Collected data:
**********

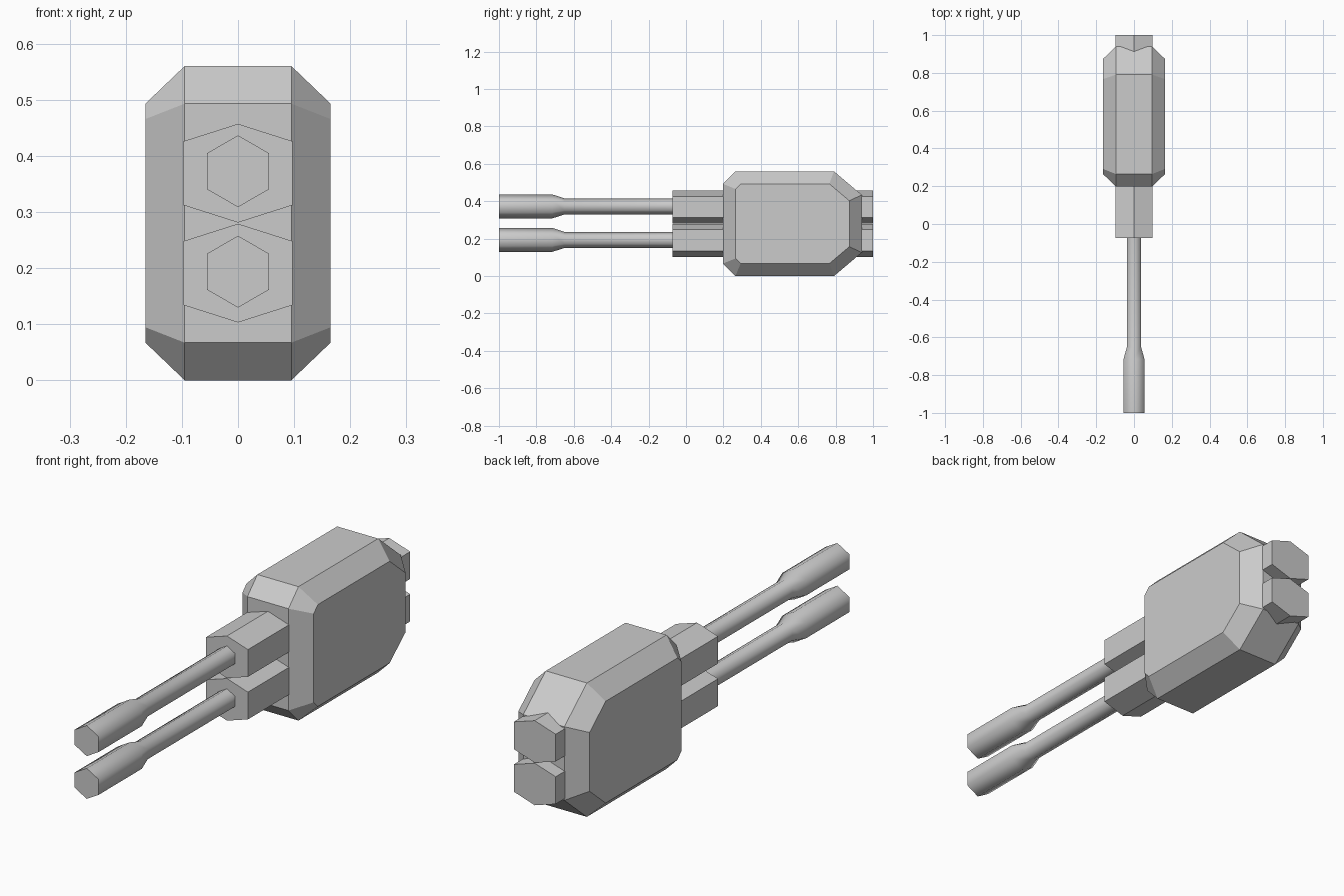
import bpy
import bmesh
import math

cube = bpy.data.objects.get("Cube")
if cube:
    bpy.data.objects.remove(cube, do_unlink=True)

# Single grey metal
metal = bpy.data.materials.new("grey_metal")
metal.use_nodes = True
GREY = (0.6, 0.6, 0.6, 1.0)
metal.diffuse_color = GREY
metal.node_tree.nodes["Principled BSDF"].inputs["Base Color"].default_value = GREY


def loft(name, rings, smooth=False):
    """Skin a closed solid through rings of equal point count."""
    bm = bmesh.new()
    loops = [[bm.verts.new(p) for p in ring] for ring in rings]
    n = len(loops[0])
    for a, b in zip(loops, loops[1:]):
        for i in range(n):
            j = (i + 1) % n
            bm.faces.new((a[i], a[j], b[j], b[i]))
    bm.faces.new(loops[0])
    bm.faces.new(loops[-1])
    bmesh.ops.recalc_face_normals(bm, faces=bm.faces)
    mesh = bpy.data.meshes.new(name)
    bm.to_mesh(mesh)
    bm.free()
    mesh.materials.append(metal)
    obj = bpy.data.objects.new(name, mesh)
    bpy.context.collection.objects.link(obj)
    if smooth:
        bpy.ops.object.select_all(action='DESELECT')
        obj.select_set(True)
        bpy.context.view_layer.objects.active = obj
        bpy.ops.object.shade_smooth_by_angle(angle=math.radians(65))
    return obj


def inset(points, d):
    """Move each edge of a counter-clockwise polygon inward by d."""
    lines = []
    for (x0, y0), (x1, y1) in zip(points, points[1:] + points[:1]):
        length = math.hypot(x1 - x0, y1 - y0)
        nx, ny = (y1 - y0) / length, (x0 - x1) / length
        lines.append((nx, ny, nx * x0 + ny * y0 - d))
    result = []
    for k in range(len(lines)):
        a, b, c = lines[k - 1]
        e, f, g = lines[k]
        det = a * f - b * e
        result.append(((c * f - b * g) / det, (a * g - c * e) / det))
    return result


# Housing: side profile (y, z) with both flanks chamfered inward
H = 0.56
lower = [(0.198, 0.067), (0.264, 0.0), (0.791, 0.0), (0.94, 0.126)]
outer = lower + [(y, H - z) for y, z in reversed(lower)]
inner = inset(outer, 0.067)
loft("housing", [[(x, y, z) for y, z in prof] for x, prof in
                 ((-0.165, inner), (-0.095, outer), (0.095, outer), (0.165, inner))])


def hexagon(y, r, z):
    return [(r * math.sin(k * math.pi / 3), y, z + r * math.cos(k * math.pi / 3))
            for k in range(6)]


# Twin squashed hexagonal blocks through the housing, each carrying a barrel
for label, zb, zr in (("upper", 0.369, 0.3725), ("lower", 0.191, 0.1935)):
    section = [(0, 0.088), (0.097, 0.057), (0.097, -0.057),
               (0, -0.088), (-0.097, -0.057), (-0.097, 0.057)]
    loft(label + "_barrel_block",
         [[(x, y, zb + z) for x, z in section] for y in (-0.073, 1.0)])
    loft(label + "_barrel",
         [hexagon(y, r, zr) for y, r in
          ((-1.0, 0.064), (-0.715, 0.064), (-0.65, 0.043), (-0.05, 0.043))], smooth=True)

**********

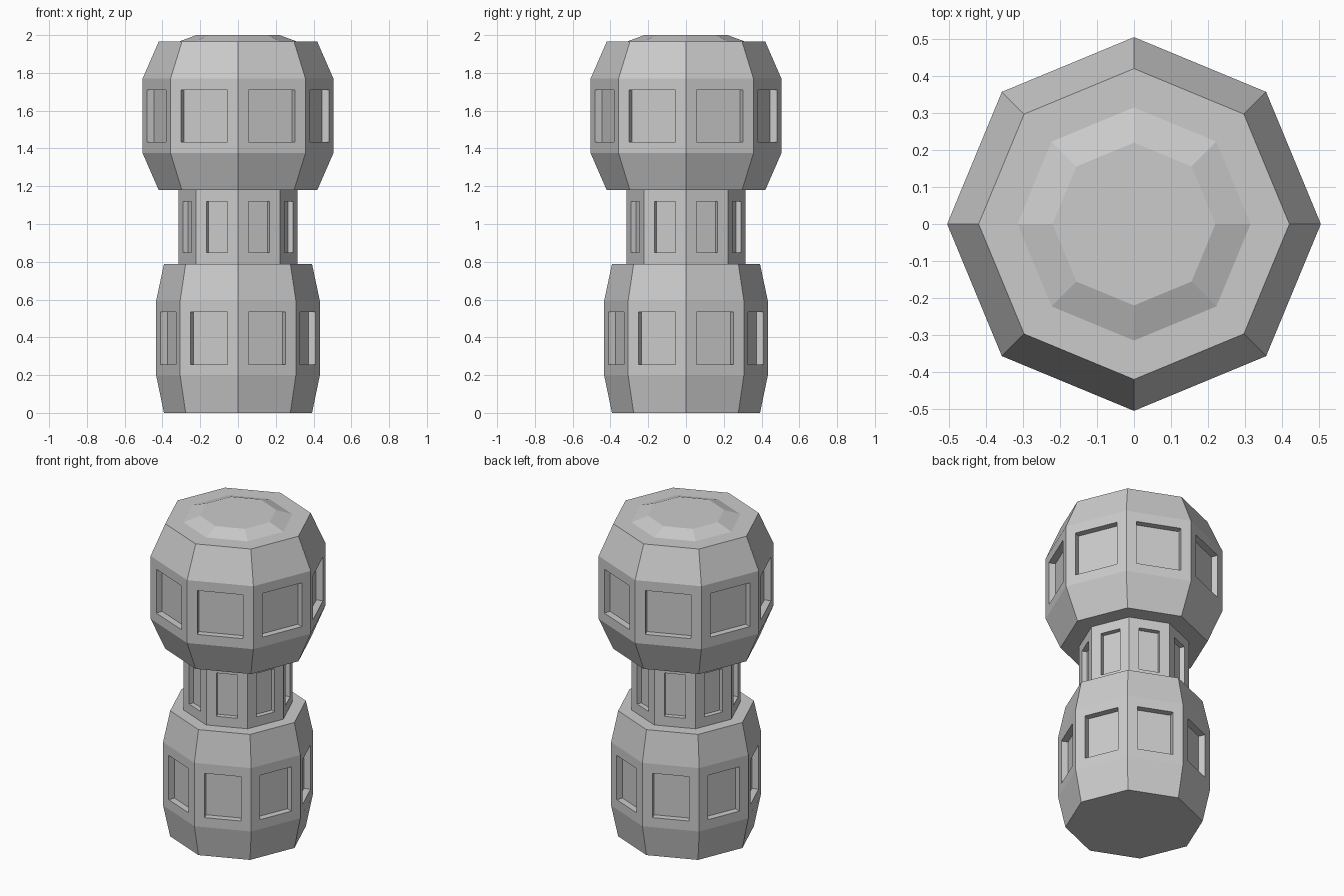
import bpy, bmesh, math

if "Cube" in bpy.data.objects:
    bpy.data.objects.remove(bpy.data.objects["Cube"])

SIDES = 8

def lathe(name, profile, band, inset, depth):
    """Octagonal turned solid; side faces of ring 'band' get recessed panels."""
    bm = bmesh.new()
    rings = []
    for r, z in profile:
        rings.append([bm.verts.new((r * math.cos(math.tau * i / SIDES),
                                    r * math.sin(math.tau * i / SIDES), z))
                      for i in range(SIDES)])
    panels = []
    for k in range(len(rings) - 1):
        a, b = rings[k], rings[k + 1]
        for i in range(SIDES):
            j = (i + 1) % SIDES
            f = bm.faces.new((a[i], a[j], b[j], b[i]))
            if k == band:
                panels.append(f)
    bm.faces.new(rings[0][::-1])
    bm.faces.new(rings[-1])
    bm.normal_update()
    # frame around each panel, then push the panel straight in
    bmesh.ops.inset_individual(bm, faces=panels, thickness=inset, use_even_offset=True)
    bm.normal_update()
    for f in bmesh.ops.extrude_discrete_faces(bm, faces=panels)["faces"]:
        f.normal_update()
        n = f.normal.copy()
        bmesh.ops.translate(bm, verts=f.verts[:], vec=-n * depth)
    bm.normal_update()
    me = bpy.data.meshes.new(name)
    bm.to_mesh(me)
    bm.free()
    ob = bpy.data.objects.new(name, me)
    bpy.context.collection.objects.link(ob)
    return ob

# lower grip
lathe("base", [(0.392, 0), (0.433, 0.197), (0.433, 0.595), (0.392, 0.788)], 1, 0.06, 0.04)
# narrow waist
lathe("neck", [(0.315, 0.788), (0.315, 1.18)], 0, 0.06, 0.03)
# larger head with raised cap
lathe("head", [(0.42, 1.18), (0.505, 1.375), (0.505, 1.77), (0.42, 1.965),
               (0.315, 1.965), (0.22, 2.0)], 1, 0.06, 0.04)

**********

When you reach the line holding "r * math.sin(math.tau" in the records above, begin reproducing exactly, stop after the line holding "# lower grip", and output nothing else.

                                    r * math.sin(math.tau * i / SIDES), z))
                      for i in range(SIDES)])
    panels = []
    for k in range(len(rings) - 1):
        a, b = rings[k], rings[k + 1]
        for i in range(SIDES):
            j = (i + 1) % SIDES
            f = bm.faces.new((a[i], a[j], b[j], b[i]))
            if k == band:
                panels.append(f)
    bm.faces.new(rings[0][::-1])
    bm.faces.new(rings[-1])
    bm.normal_update()
    # frame around each panel, then push the panel straight in
    bmesh.ops.inset_individual(bm, faces=panels, thickness=inset, use_even_offset=True)
    bm.normal_update()
    for f in bmesh.ops.extrude_discrete_faces(bm, faces=panels)["faces"]:
        f.normal_update()
        n = f.normal.copy()
        bmesh.ops.translate(bm, verts=f.verts[:], vec=-n * depth)
    bm.normal_update()
    me = bpy.data.meshes.new(name)
    bm.to_mesh(me)
    bm.free()
    ob = bpy.data.objects.new(name, me)
    bpy.context.collection.objects.link(ob)
    return ob

# lower grip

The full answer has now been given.